WORK ITEM:
Below are the records. Retype exactly the lines between the lines holding "f.material_index = mat" and "FULL_X, FULL_Y = (-0.525, 0.537), (-0.555, 0.51)", inclusive.

GIVEN DATA:
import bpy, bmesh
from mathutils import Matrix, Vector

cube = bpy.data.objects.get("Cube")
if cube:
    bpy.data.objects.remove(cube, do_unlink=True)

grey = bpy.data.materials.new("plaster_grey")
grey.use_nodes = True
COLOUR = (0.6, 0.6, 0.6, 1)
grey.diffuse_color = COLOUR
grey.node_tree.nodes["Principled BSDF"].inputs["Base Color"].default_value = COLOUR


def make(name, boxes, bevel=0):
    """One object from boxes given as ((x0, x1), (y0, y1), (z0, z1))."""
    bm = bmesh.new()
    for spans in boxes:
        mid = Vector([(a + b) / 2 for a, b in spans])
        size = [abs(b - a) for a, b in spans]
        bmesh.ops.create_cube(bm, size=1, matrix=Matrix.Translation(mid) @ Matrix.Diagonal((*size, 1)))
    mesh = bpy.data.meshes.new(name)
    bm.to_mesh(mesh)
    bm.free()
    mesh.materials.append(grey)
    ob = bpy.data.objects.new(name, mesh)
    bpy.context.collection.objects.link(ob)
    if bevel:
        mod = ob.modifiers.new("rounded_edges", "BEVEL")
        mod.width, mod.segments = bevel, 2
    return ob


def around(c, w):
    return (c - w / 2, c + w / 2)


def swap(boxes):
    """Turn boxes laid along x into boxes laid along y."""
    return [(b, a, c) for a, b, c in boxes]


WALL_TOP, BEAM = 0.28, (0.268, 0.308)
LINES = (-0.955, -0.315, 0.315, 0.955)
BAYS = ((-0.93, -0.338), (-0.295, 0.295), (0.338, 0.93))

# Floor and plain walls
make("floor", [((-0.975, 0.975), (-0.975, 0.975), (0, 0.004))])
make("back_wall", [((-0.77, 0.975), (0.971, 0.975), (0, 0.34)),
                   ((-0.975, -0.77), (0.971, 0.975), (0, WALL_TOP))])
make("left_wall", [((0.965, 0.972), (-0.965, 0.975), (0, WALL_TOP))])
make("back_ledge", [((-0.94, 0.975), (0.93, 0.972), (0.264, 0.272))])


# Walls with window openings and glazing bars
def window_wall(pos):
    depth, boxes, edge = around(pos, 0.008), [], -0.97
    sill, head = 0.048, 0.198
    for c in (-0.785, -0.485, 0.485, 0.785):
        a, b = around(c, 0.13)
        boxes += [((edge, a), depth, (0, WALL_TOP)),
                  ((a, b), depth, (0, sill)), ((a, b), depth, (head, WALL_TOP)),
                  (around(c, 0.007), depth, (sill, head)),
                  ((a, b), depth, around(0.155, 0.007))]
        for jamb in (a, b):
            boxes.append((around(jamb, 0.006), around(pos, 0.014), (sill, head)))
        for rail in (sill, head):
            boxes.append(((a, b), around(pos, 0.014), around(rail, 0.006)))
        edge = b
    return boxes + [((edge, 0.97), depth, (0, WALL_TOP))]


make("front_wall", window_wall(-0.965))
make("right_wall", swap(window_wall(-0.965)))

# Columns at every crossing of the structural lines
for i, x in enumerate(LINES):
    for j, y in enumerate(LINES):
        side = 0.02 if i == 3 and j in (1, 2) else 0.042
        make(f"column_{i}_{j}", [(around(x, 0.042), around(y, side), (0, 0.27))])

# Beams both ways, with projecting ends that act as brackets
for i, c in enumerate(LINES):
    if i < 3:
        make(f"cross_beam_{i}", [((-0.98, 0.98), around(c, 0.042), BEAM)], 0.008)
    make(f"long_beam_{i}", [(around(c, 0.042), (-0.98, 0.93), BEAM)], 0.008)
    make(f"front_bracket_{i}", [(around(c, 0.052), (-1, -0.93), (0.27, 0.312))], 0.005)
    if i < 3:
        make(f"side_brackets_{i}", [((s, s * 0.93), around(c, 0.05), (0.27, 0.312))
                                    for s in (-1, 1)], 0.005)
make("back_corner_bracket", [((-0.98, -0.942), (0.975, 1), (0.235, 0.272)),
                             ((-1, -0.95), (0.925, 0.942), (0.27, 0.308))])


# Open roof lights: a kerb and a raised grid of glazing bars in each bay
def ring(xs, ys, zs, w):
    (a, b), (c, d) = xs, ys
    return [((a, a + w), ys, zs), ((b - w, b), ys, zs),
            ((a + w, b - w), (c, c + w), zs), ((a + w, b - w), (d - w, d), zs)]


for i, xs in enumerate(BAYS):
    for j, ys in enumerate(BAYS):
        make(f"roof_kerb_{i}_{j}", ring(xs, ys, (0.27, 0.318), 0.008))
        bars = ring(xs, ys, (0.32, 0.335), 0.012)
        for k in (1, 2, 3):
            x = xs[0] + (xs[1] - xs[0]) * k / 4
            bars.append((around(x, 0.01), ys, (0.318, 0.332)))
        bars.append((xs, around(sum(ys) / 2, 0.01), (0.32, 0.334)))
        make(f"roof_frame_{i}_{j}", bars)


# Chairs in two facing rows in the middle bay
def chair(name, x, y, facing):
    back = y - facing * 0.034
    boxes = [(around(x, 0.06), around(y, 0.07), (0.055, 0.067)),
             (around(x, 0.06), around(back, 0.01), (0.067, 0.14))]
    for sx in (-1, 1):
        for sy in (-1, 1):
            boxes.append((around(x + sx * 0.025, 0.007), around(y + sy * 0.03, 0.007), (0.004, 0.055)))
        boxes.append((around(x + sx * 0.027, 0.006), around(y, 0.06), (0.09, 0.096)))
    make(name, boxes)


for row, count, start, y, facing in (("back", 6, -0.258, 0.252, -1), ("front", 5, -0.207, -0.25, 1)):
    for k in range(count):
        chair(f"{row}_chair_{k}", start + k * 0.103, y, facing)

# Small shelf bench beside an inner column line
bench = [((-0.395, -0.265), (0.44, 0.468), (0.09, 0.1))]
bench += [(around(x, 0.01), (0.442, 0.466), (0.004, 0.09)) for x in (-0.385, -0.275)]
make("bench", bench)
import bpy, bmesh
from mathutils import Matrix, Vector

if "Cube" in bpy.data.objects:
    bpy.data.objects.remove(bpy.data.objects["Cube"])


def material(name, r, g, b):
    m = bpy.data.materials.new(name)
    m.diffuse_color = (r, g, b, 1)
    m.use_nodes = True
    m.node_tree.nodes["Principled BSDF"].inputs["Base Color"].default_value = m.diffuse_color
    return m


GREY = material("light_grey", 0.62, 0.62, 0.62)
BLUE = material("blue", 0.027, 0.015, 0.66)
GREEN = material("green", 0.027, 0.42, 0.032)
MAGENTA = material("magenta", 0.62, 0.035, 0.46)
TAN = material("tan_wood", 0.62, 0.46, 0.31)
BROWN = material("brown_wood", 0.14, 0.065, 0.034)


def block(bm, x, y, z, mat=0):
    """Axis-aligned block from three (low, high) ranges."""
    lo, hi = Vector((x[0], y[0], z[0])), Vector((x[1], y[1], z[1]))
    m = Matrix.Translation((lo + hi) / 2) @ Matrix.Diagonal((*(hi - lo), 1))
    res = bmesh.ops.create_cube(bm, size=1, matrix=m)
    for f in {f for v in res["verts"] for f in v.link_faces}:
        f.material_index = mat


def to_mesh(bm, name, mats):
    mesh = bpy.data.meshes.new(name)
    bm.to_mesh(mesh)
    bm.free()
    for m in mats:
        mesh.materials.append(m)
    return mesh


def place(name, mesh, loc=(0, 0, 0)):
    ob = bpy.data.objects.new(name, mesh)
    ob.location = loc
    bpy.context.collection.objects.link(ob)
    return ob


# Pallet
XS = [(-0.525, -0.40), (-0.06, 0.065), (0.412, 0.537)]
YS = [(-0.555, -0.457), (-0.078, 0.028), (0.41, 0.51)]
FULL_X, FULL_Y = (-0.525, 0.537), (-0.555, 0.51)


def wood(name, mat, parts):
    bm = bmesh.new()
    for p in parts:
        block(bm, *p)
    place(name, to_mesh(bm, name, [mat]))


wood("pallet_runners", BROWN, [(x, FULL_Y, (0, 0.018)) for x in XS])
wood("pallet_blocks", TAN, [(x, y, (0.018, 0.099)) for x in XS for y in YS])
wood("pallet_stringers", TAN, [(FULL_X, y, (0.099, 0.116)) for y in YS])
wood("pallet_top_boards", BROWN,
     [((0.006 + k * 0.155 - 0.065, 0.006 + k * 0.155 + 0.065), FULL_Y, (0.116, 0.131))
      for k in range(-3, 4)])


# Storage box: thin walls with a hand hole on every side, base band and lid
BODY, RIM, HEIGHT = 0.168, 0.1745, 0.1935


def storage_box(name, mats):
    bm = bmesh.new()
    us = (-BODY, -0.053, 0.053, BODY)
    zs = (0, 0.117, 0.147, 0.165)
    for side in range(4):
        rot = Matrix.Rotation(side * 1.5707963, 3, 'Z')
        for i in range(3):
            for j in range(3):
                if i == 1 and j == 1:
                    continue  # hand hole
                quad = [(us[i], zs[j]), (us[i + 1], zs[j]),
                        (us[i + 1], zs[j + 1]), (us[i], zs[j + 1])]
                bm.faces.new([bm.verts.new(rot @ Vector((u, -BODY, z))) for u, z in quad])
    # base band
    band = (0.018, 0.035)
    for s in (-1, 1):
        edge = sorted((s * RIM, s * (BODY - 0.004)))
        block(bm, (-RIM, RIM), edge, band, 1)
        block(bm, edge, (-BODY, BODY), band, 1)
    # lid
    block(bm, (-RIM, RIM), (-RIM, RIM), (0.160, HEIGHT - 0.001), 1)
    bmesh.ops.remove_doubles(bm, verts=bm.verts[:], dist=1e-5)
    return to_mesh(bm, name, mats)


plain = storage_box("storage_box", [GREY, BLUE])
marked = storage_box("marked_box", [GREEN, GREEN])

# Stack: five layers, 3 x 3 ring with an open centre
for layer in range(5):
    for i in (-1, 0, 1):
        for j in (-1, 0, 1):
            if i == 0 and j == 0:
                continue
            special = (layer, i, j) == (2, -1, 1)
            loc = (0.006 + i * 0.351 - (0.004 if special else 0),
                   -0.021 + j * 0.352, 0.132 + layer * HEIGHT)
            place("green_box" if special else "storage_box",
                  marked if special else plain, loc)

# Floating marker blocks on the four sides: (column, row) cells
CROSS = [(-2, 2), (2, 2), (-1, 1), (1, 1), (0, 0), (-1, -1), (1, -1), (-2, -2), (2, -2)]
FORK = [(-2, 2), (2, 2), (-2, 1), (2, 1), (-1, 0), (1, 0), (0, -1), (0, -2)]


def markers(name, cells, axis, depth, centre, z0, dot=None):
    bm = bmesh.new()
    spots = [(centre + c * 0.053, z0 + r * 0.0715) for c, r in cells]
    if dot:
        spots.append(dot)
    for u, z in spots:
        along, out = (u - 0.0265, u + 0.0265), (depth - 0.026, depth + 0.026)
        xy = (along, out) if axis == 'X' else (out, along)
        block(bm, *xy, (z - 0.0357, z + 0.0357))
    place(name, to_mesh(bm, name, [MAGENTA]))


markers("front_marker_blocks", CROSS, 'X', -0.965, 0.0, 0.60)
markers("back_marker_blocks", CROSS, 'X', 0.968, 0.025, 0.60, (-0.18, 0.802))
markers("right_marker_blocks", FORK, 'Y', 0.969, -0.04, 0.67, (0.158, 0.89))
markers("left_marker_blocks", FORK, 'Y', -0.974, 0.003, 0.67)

THE COMPLETED TASK:
        f.material_index = mat


def to_mesh(bm, name, mats):
    mesh = bpy.data.meshes.new(name)
    bm.to_mesh(mesh)
    bm.free()
    for m in mats:
        mesh.materials.append(m)
    return mesh


def place(name, mesh, loc=(0, 0, 0)):
    ob = bpy.data.objects.new(name, mesh)
    ob.location = loc
    bpy.context.collection.objects.link(ob)
    return ob


# Pallet
XS = [(-0.525, -0.40), (-0.06, 0.065), (0.412, 0.537)]
YS = [(-0.555, -0.457), (-0.078, 0.028), (0.41, 0.51)]
FULL_X, FULL_Y = (-0.525, 0.537), (-0.555, 0.51)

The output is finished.